■ TO DO
If a line in the entries contains the string "cuts", include that line in your answer.

(Beginning of SUPPLIED MATERIAL)

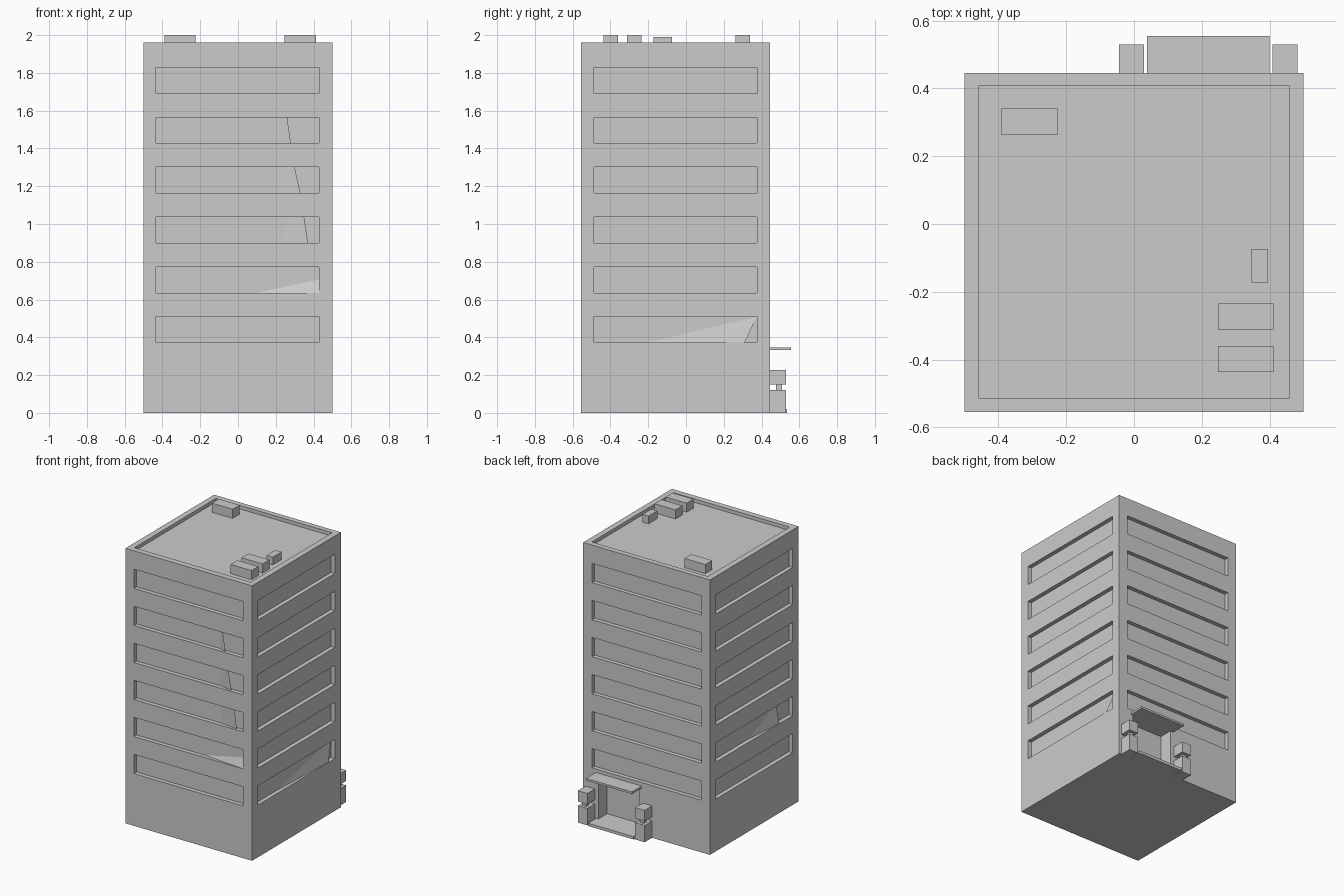
import bpy
import bmesh
from mathutils import Matrix, Vector

if "Cube" in bpy.data.objects:
    bpy.data.objects.remove(bpy.data.objects["Cube"], do_unlink=True)

concrete = bpy.data.materials.new("concrete_grey")
concrete.use_nodes = True
GREY = (0.6, 0.6, 0.6, 1)
concrete.diffuse_color = GREY
concrete.node_tree.nodes["Principled BSDF"].inputs["Base Color"].default_value = GREY


def finish(name, bm):
    mesh = bpy.data.meshes.new(name)
    bm.to_mesh(mesh)
    bm.free()
    obj = bpy.data.objects.new(name, mesh)
    mesh.materials.append(concrete)
    bpy.context.collection.objects.link(obj)
    return obj


def add_box(bm, x, y, z):
    """Add a box given its (low, high) range on each axis."""
    size = [r[1] - r[0] for r in (x, y, z)]
    mid = [(r[0] + r[1]) / 2 for r in (x, y, z)]
    bmesh.ops.create_cube(bm, size=1, matrix=Matrix.Translation(mid) @ Matrix.Diagonal((*size, 1)))


def box(name, x, y, z):
    bm = bmesh.new()
    add_box(bm, x, y, z)
    return finish(name, bm)


WEST, EAST, FRONT, BACK, TOP = -0.5, 0.5, -0.555, 0.445, 1.96
DEPTH = 0.03
SILLS = [0.372 + 0.264 * i for i in range(6)]
BAND = 0.137

# Tower block with parapet, window bands and entrance cut in
tower = box("tower_block", (WEST, EAST), (FRONT, BACK), (0, TOP))
cuts = bmesh.new()
add_box(cuts, (-0.458, 0.458), (-0.513, 0.407), (1.935, 2.1))
add_box(cuts, (0.06, 0.38), (BACK - 0.1, 0.6), (0.02, 0.335))
for sill in SILLS:
    z = (sill, sill + BAND)
    for wall, side in ((FRONT, 1), (BACK, -1)):
        add_box(cuts, (-0.433, 0.43), sorted((wall - side * 0.1, wall + side * DEPTH)), z)
    for wall, side in ((WEST, 1), (EAST, -1)):
        add_box(cuts, sorted((wall - side * 0.1, wall + side * DEPTH)), (-0.488, 0.376), z)
cutter = finish("opening_cutter", cuts)
cutter.hide_render = True
cut = tower.modifiers.new("openings", "BOOLEAN")
cut.operation = "DIFFERENCE"
cut.solver = "EXACT"
cut.object = cutter
bpy.context.view_layer.objects.active = tower
bpy.ops.object.modifier_apply(modifier=cut.name)
bpy.data.objects.remove(cutter, do_unlink=True)

# Rooftop units
box("roof_unit_back", (-0.39, -0.225), (0.262, 0.34), (1.93, 2.0))
for i, y in enumerate((-0.437, -0.312)):
    box(f"roof_unit_front_{i + 1}", (0.247, 0.412), (y, y + 0.077), (1.93, 2.0))
box("roof_vent", (0.347, 0.395), (-0.172, -0.073), (1.93, 1.99))

# Entrance canopy and step
box("entrance_canopy", (0.038, 0.4), (BACK, 0.555), (0.332, 0.347))
box("entrance_step", (0.038, 0.4), (BACK, 0.535), (0, 0.02))

# Entrance posts: base, narrow neck and cap block
for side, x in (("right", -0.007), ("left", 0.445)):
    for part, half, low, high in (("base", 0.037, 0, 0.12), ("neck", 0.015, 0.12, 0.15),
                                  ("cap", 0.037, 0.15, 0.227)):
        box(f"post_{part}_{side}", (x - half, x + half),
            (0.492 - half - (0.01 if part != "neck" else 0), 0.492 + half), (low, high))


def facet(name, corners):
    """Thin tilted panel inside a window band."""
    bm = bmesh.new()
    face = bm.faces.new([bm.verts.new(c) for c in corners])
    face.normal_update()
    inward = Vector((-face.calc_center_median().x, -face.calc_center_median().y, 0))
    if face.normal.dot(inward) > 0:
        face.normal_flip()
    return finish(name, bm)


# Sloping panels in the lower bands
back_x, back_y = EAST - DEPTH + 0.002, FRONT + DEPTH - 0.002
low, second = SILLS[0], SILLS[1]
facet("slope_panel_left", [(back_x, -0.21, low), (0.497, 0.31, low), (back_x, 0.375, low + BAND)])
facet("slope_panel_front", [(0.1, back_y, second), (0.43, -0.552, second), (0.43, back_y, second + 0.07)])
facet("slope_panel_right", [(-back_x, -0.04, second), (-0.497, -0.34, second),
                            (-back_x, -0.34, second + BAND)])

# Leaning blinds in the middle front bands
for i, (a, b, c, d) in enumerate(((0.24, 0.37, 0.24, 0.35), (0.23, 0.33, 0.235, 0.3),
                                  (0.225, 0.28, 0.23, 0.26))):
    z = SILLS[i + 2]
    facet(f"leaning_blind_{i + 1}", [(a, back_y, z), (b, back_y - 0.015, z),
                                     (d, back_y - 0.015, z + BAND), (c, back_y, z + BAND)])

(End of SUPPLIED MATERIAL)

■ ANSWER SPACE
cuts = bmesh.new()
add_box(cuts, (-0.458, 0.458), (-0.513, 0.407), (1.935, 2.1))
add_box(cuts, (0.06, 0.38), (BACK - 0.1, 0.6), (0.02, 0.335))
        add_box(cuts, (-0.433, 0.43), sorted((wall - side * 0.1, wall + side * DEPTH)), z)
        add_box(cuts, sorted((wall - side * 0.1, wall + side * DEPTH)), (-0.488, 0.376), z)
cutter = finish("opening_cutter", cuts)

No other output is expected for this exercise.